• Anorexigens: Do not use in combination with other weight loss medications, including prescribed, over-the-counter or herbal products. Not recommended for use in patients who have used other anorectic agents within the past year.
• Elderly: Use caution due to risk of causing dependence, hypertension, angina, and myocardial infarction.
• Abuse potential: Benzphetamine is pharmacologically related to the amphetamines, which have a high abuse potential; prolonged use may lead to dependency. Prescriptions should be written for the smallest quantity consistent with good patient care to minimize possibility of overdose.
• Discontinuation of therapy: Discontinue if satisfactory weight loss (≥4 pounds) has not occurred within the first 4 weeks of treatment, or if tolerance develops.
Cardiac evaluation (baseline), echocardiogram (during and after treatment), blood pressure; weight, waist circumference

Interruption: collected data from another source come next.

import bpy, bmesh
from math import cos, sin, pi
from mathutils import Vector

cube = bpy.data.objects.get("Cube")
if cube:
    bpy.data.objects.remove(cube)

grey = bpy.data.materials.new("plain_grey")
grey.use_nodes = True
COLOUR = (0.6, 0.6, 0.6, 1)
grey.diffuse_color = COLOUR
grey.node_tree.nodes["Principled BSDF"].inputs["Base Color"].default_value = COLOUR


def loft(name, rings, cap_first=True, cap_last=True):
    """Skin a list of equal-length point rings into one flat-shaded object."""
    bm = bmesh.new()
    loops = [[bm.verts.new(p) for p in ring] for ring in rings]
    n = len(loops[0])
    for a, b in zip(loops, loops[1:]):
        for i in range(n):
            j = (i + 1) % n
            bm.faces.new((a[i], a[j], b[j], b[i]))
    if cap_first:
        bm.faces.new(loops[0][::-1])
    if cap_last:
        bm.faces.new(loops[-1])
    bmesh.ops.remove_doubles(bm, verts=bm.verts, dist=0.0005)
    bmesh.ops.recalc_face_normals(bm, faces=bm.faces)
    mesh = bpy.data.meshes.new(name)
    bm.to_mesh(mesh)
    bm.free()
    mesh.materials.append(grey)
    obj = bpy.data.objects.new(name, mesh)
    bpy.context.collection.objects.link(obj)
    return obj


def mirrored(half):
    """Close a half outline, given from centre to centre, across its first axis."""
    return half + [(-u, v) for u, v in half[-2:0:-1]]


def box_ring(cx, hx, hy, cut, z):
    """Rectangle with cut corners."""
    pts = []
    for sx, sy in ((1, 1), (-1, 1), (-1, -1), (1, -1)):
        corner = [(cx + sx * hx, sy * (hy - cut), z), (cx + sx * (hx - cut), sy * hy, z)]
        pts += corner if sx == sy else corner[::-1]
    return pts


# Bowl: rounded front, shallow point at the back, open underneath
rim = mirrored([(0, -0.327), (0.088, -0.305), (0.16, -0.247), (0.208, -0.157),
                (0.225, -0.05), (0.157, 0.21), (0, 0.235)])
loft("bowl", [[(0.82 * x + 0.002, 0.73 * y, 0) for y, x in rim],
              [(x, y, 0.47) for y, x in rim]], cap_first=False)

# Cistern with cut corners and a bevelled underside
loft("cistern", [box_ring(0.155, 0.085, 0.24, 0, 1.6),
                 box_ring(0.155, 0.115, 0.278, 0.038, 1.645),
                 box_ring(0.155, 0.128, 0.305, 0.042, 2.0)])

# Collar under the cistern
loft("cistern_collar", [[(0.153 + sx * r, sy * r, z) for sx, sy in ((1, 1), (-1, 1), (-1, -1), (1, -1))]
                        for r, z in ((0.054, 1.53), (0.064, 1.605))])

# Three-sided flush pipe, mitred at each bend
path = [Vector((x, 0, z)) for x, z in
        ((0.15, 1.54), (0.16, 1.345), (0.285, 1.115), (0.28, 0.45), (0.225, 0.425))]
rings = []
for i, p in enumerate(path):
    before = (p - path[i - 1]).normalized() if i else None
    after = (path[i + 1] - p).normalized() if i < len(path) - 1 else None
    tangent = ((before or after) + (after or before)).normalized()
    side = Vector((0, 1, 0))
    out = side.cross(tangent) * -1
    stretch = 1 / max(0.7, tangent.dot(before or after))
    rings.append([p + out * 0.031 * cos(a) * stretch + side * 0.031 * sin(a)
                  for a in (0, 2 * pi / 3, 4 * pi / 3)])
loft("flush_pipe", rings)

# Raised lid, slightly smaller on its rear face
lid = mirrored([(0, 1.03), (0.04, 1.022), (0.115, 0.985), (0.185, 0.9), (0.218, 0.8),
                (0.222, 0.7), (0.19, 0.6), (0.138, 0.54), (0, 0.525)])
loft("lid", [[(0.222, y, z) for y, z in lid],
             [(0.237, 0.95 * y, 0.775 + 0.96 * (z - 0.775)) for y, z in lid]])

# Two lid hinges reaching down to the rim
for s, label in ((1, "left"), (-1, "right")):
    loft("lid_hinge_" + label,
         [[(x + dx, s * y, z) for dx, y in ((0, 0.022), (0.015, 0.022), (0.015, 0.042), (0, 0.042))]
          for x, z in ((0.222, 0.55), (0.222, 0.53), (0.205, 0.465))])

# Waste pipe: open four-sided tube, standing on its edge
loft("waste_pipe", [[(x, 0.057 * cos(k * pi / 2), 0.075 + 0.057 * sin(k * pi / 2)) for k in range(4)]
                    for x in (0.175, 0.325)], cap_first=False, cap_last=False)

Pregnancy Risk Factor
Use is contraindicated in women who are or may become pregnant. Adverse events were observed in animal reproduction studies.

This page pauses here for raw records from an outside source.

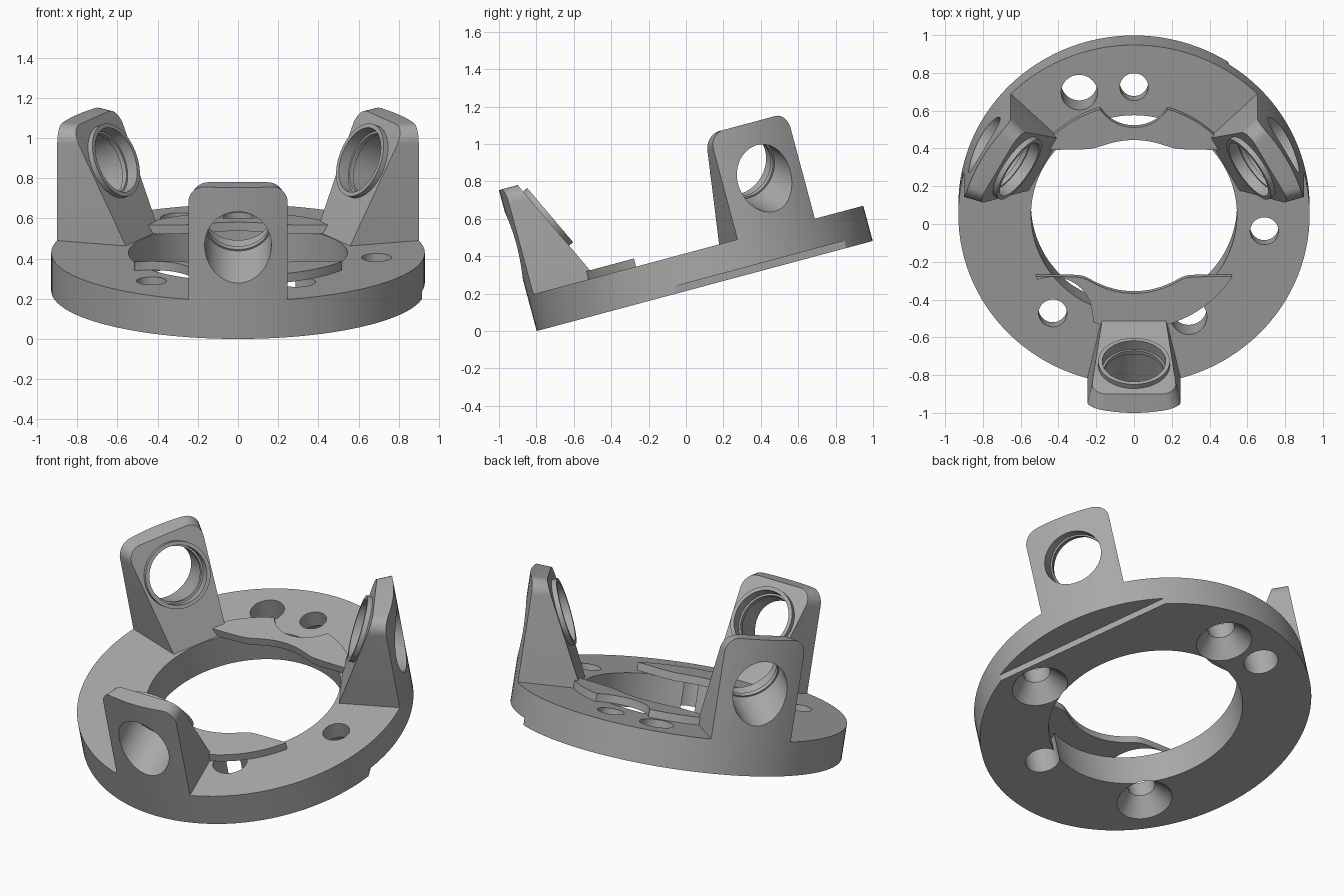
import bpy, bmesh, math
from mathutils import Matrix, Vector

if bpy.data.objects.get("Cube"):
    bpy.data.objects.remove(bpy.data.objects["Cube"], do_unlink=True)

R, HOLE, T = 0.93, 0.545, 0.195          # ring radius, opening, thickness
TILT = Matrix.Translation((0, 0.1, 0.241)) @ Matrix.Rotation(math.radians(15), 4, 'X')

grey = bpy.data.materials.new("machined_grey")
grey.use_nodes = True
grey.diffuse_color = (0.4, 0.4, 0.4, 1)
grey.node_tree.nodes["Principled BSDF"].inputs["Base Color"].default_value = (0.4, 0.4, 0.4, 1)


def to_object(name, bm):
    bmesh.ops.recalc_face_normals(bm, faces=bm.faces)
    me = bpy.data.meshes.new(name)
    bm.to_mesh(me)
    bm.free()
    me.materials.append(grey)
    ob = bpy.data.objects.new(name, me)
    bpy.context.collection.objects.link(ob)
    return ob


def cone(start, end, r1, r2=None, seg=64):
    """Solid cylinder or cone running from start to end."""
    a, b = Vector(start), Vector(end)
    d = b - a
    turn = Matrix() if d.x == d.y == 0 else d.to_track_quat('Z', 'Y').to_matrix().to_4x4()
    bm = bmesh.new()
    bmesh.ops.create_cone(bm, cap_ends=True, segments=seg, radius1=r1,
                          radius2=r1 if r2 is None else r2, depth=d.length,
                          matrix=Matrix.Translation((a + b) / 2) @ turn)
    return to_object("cutter", bm)


def combine(ob, other, op='DIFFERENCE'):
    mod = ob.modifiers.new("bool", 'BOOLEAN')
    mod.operation, mod.solver, mod.object = op, 'EXACT', other
    bpy.context.view_layer.objects.active = ob
    bpy.ops.object.modifier_apply(modifier=mod.name)
    bpy.data.objects.remove(other, do_unlink=True)


def finish(ob, matrix=Matrix()):
    ob.data.transform(TILT @ matrix)
    bpy.ops.object.select_all(action='DESELECT')
    ob.select_set(True)
    bpy.context.view_layer.objects.active = ob
    bpy.ops.object.shade_smooth_by_angle(angle=math.radians(25))


# Base ring with its central opening
ring = cone((0, 0, 0), (0, 0, T), R, seg=120)
ring.name = "base_ring"
combine(ring, cone((0, 0, -1), (0, 0, 1), HOLE, seg=120))

# Shallow recess along one side of the underside
bm = bmesh.new()
bmesh.ops.create_cube(bm, size=1, matrix=Matrix.Rotation(math.radians(24), 4, 'Z')
                      @ Matrix.Translation((0.774 + 0.5, 0, -0.46)) @ Matrix.Diagonal((1, 2, 1, 1)))
combine(ring, to_object("cutter", bm))

# Countersunk screw holes and plain holes
SCREWS = [(0, 0.70), (-0.43, -0.54), (0.69, -0.09)]
for x, y in SCREWS:
    combine(ring, cone((x, y, -1), (x, y, 1), 0.075))
    combine(ring, cone((x, y, -0.01), (x, y, 0.1), 0.163, 0.075))
for x, y in [(-0.29, 0.67), (0.29, -0.56)]:
    combine(ring, cone((x, y, -1), (x, y, 1), 0.096))
finish(ring)


# Thin ledges overhanging the opening, with a bite around a screw hole
def ledge(name, side, chord, bite):
    bx, by, br = bite[0], abs(bite[1]), 0.21
    end = math.sqrt(0.616 ** 2 - chord ** 2) - 0.002
    bm = bmesh.new()
    n, prev, faces = 160, None, []
    for i in range(n + 1):
        x = -end + 2 * end * i / n
        arc = math.sqrt(max(0.421 ** 2 - x * x, 0))
        inner = (chord + arc + math.sqrt((chord - arc) ** 2 + 0.0006)) / 2 - 0.003
        outer = math.sqrt(0.616 ** 2 - x * x)
        if abs(x - bx) < br:
            outer = min(outer, by - math.sqrt(br ** 2 - (x - bx) ** 2))
        outer = max(outer, inner + 0.003)
        pair = [bm.verts.new((x, side * v, T - 0.001)) for v in (inner, outer)]
        if prev:
            faces.append(bm.faces.new((prev[0], pair[0], pair[1], prev[1])))
        prev = pair
    new = bmesh.ops.extrude_face_region(bm, geom=faces)["geom"]
    bmesh.ops.translate(bm, vec=(0, 0, 0.046),
                        verts=[g for g in new if isinstance(g, bmesh.types.BMVert)])
    finish(to_object(name, bm))


ledge("front_ledge", -1, 0.33, SCREWS[1])
ledge("rear_ledge", 1, 0.37, SCREWS[0])


# Upright lug: tapered rounded block, sloped inner face, raised bored collar
AXIS = Vector((0, 0.904, 0.427))
MOUTH = Vector((0, -0.70, 0.58))


def lug(name, angle):
    top, rad, base = 0.78, 0.085, T - 0.003
    bm = bmesh.new()
    rings = []
    for y in (-1.0, -0.45):
        half = 0.165 + 0.237 * (-0.55 - y)
        pts = [(-half, base), (half, base)]
        for s in (1, -1):
            for k in range(9):
                a = math.pi / 2 * (k / 8 if s > 0 else 1 - k / 8)
                pts.append((s * (half - rad + rad * math.cos(a)), top - rad + rad * math.sin(a)))
        rings.append([bm.verts.new((x, y, z)) for x, z in pts])
    a, b = rings
    n = len(a)
    for i in range(n):
        bm.faces.new((a[i], a[(i + 1) % n], b[(i + 1) % n], b[i]))
    bm.faces.new(a)
    bm.faces.new(b)
    cut = bmesh.ops.bisect_plane(bm, geom=bm.verts[:] + bm.edges[:] + bm.faces[:],
                                 plane_co=(0, -0.826, top), plane_no=AXIS, clear_outer=True)
    rim = [e for e in cut["geom_cut"] if isinstance(e, bmesh.types.BMEdge)]
    bmesh.ops.holes_fill(bm, edges=rim)
    ob = to_object(name, bm)
    combine(ob, cone((0, 0, -1), (0, 0, 2), R, seg=120), 'INTERSECT')
    combine(ob, cone(MOUTH - AXIS * 0.06, MOUTH, 0.19), 'UNION')
    # Bore with a small inner lip
    combine(ob, cone(MOUTH - AXIS, MOUTH + AXIS, 0.157))
    combine(ob, cone(MOUTH - AXIS * 0.06, MOUTH + AXIS, 0.168))
    combine(ob, cone(MOUTH - AXIS, MOUTH - AXIS * 0.085, 0.166))
    finish(ob, Matrix.Rotation(math.radians(angle), 4, 'Z'))


for name, angle in (("front_lug", 0), ("left_lug", 120), ("right_lug", 240)):
    lug(name, angle)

• Discuss specific use of drug and side effects with patient as it relates to treatment. (HCAHPS: During this hospital stay, were you given any medicine that you had not taken before? Before giving you any new medicine, how often did hospital staff tell you what the medicine was for? How often did hospital staff describe possible side effects in a way you could understand?)
• Patient may experience dry mouth, insomnia, diarrhea, nausea, agitation, tremors, sweating a lot, or bad taste. Have patient report immediately to prescriber angina, tachycardia, abnormal heartbeat, severe dizziness, passing out, mood changes, behavioral changes, severe anxiety, severe headache, decreased libido, shortness of breath, or swelling of arms or legs (HCAHPS).
• Educate patient about signs of a significant reaction (eg, wheezing; chest tightness; fever; itching; bad cough; blue skin color; seizures; or swelling of face, lips, tongue, or throat). Note: This is not a comprehensive list of all side effects. Patient should consult prescriber for additional questions.
Intended Use and Disclaimer: Should not be printed and given to patients. This information is intended to serve as a concise initial reference for health care professionals to use when discussing medications with a patient. You must ultimately rely on your own discretion, experience, and judgment in diagnosing, treating, and advising patients.